Information: Begin

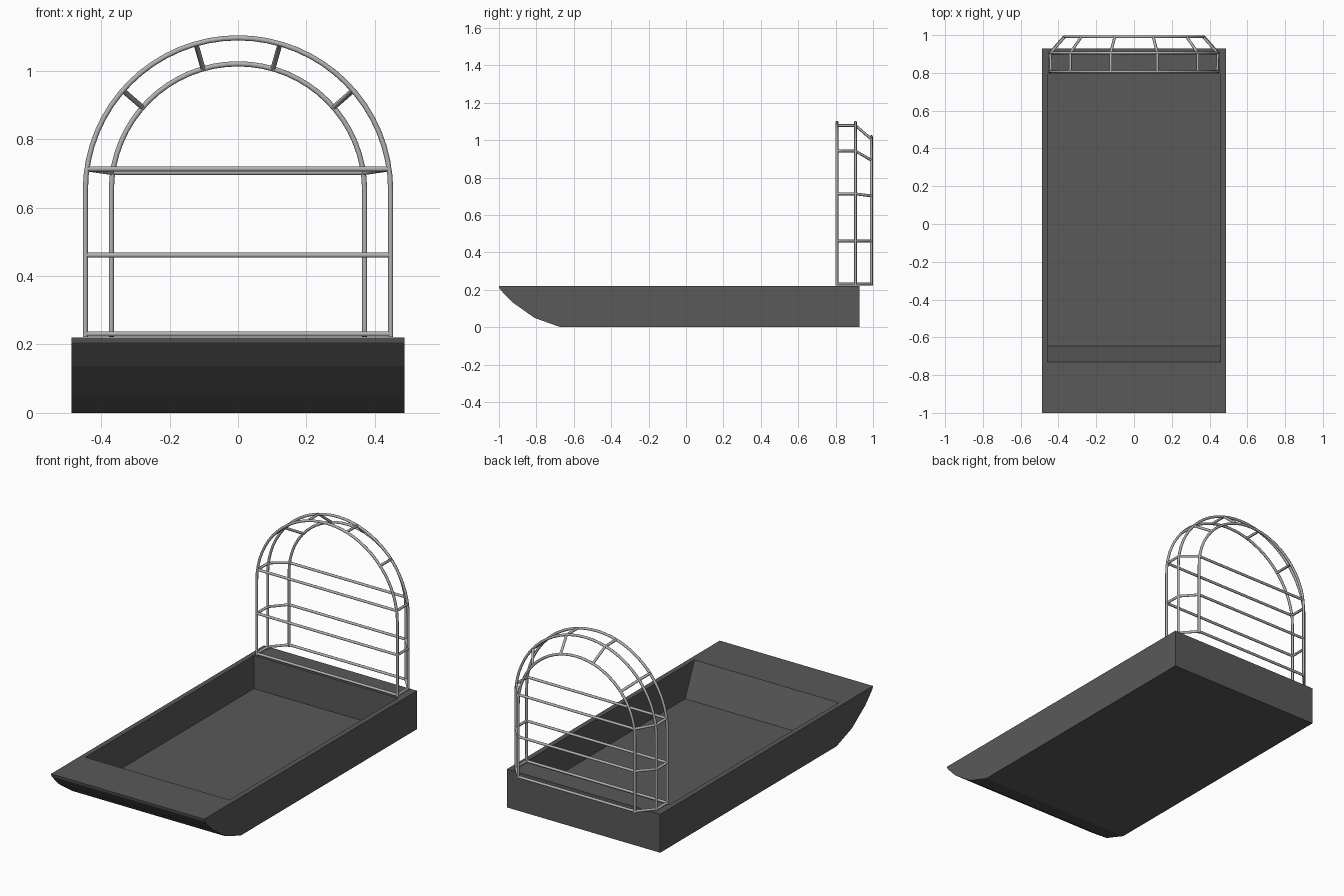
import bpy, bmesh, math

if "Cube" in bpy.data.objects:
    bpy.data.objects.remove(bpy.data.objects["Cube"])


def material(name, v):
    m = bpy.data.materials.new(name)
    m.diffuse_color = (v, v, v, 1)
    m.use_nodes = True
    m.node_tree.nodes["Principled BSDF"].inputs["Base Color"].default_value = m.diffuse_color
    return m


dark = material("dark grey hull", 0.1)
steel = material("light grey metal tube", 0.45)

# Hull: side profile extruded across, with an open well
W, TOP, FLOOR, WELL = 0.486, 0.22, 0.03, 0.457
profile = [(-1, TOP), (-0.997, 0.205), (-0.93, 0.135), (-0.81, 0.05),
           (-0.67, 0), (0.928, 0), (0.928, TOP)]
bm = bmesh.new()
left = [bm.verts.new((-W, y, z)) for y, z in profile]
right = [bm.verts.new((W, y, z)) for y, z in profile]
bm.faces.new(left)
bm.faces.new(right[::-1])
for i in range(len(profile) - 1):
    bm.faces.new((left[i], left[i + 1], right[i + 1], right[i]))


def ring(y0, y1, z):
    return [bm.verts.new((x, y, z)) for x, y in
            ((-WELL, y0), (WELL, y0), (WELL, y1), (-WELL, y1))]


outer = [left[0], right[0], right[-1], left[-1]]
rim = ring(-0.73, 0.797, TOP)
floor = ring(-0.645, 0.797, FLOOR)
for a, b in ((outer, rim), (rim, floor)):
    for i in range(4):
        j = (i + 1) % 4
        bm.faces.new((a[i], a[j], b[j], b[i]))
bm.faces.new(floor)
bmesh.ops.recalc_face_normals(bm, faces=bm.faces)
me = bpy.data.meshes.new("hull")
bm.to_mesh(me)
bm.free()
me.materials.append(dark)
bpy.context.collection.objects.link(bpy.data.objects.new("hull", me))


# Tube helper: round bar swept along a path
def tube(name, points, r=0.0075):
    cu = bpy.data.curves.new(name, 'CURVE')
    cu.dimensions = '3D'
    cu.bevel_depth = r
    cu.bevel_resolution = 2
    cu.use_fill_caps = True
    sp = cu.splines.new('POLY')
    sp.points.add(len(points) - 1)
    for p, co in zip(sp.points, points):
        p.co = (*co, 1)
    cu.materials.append(steel)
    bpy.context.collection.objects.link(bpy.data.objects.new(name, cu))


# Fan guard hoops: two large in front, one smaller at the rear
CZ = 0.65
hoops = [(0.446, 0.807), (0.446, 0.906), (0.37, 0.991)]
for n, (r, y) in enumerate(hoops):
    arc = [(r * math.cos(math.pi * i / 32), y, CZ + r * math.sin(math.pi * i / 32))
           for i in range(33)]
    tube(f"guard_hoop_{n}", [(r, y, 0.222)] + arc + [(-r, y, 0.222)])


# Point on a hoop at a given angle above the arc centre
def on_hoop(h, a):
    r, y = hoops[h]
    return (r * math.cos(a), y, CZ + r * math.sin(a))


# Cross bars with side links
for n, z in enumerate((0.231, 0.461, 0.713)):
    a = math.asin(max(0, z - CZ) / 0.446)
    ends = [on_hoop(h, a) if a > 0 else (r, y, z) for h, (r, y) in enumerate(hoops)]
    for s in (-1, 1):
        tube(f"side_link_{n}", [(s * x, y, zz) for x, y, zz in ends])
    for h in (0, 2):
        x, y, zz = ends[h]
        tube(f"cross_bar_{n}", [(-x, y, zz), (x, y, zz)])

# Links across the top of the hoops
for deg in (41, 74, 106, 139):
    tube("top_link", [on_hoop(h, math.radians(deg)) for h in range(3)])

Information: End

▶ [Task]: Set down only the lines running from the line with "sp = cu.splines.new('POLY')" to the end of the entries above, both included, exactly as they stand.

▶ [Exercise output]:
    sp = cu.splines.new('POLY')
    sp.points.add(len(points) - 1)
    for p, co in zip(sp.points, points):
        p.co = (*co, 1)
    cu.materials.append(steel)
    bpy.context.collection.objects.link(bpy.data.objects.new(name, cu))


# Fan guard hoops: two large in front, one smaller at the rear
CZ = 0.65
hoops = [(0.446, 0.807), (0.446, 0.906), (0.37, 0.991)]
for n, (r, y) in enumerate(hoops):
    arc = [(r * math.cos(math.pi * i / 32), y, CZ + r * math.sin(math.pi * i / 32))
           for i in range(33)]
    tube(f"guard_hoop_{n}", [(r, y, 0.222)] + arc + [(-r, y, 0.222)])


# Point on a hoop at a given angle above the arc centre
def on_hoop(h, a):
    r, y = hoops[h]
    return (r * math.cos(a), y, CZ + r * math.sin(a))


# Cross bars with side links
for n, z in enumerate((0.231, 0.461, 0.713)):
    a = math.asin(max(0, z - CZ) / 0.446)
    ends = [on_hoop(h, a) if a > 0 else (r, y, z) for h, (r, y) in enumerate(hoops)]
    for s in (-1, 1):
        tube(f"side_link_{n}", [(s * x, y, zz) for x, y, zz in ends])
    for h in (0, 2):
        x, y, zz = ends[h]
        tube(f"cross_bar_{n}", [(-x, y, zz), (x, y, zz)])

# Links across the top of the hoops
for deg in (41, 74, 106, 139):
    tube("top_link", [on_hoop(h, math.radians(deg)) for h in range(3)])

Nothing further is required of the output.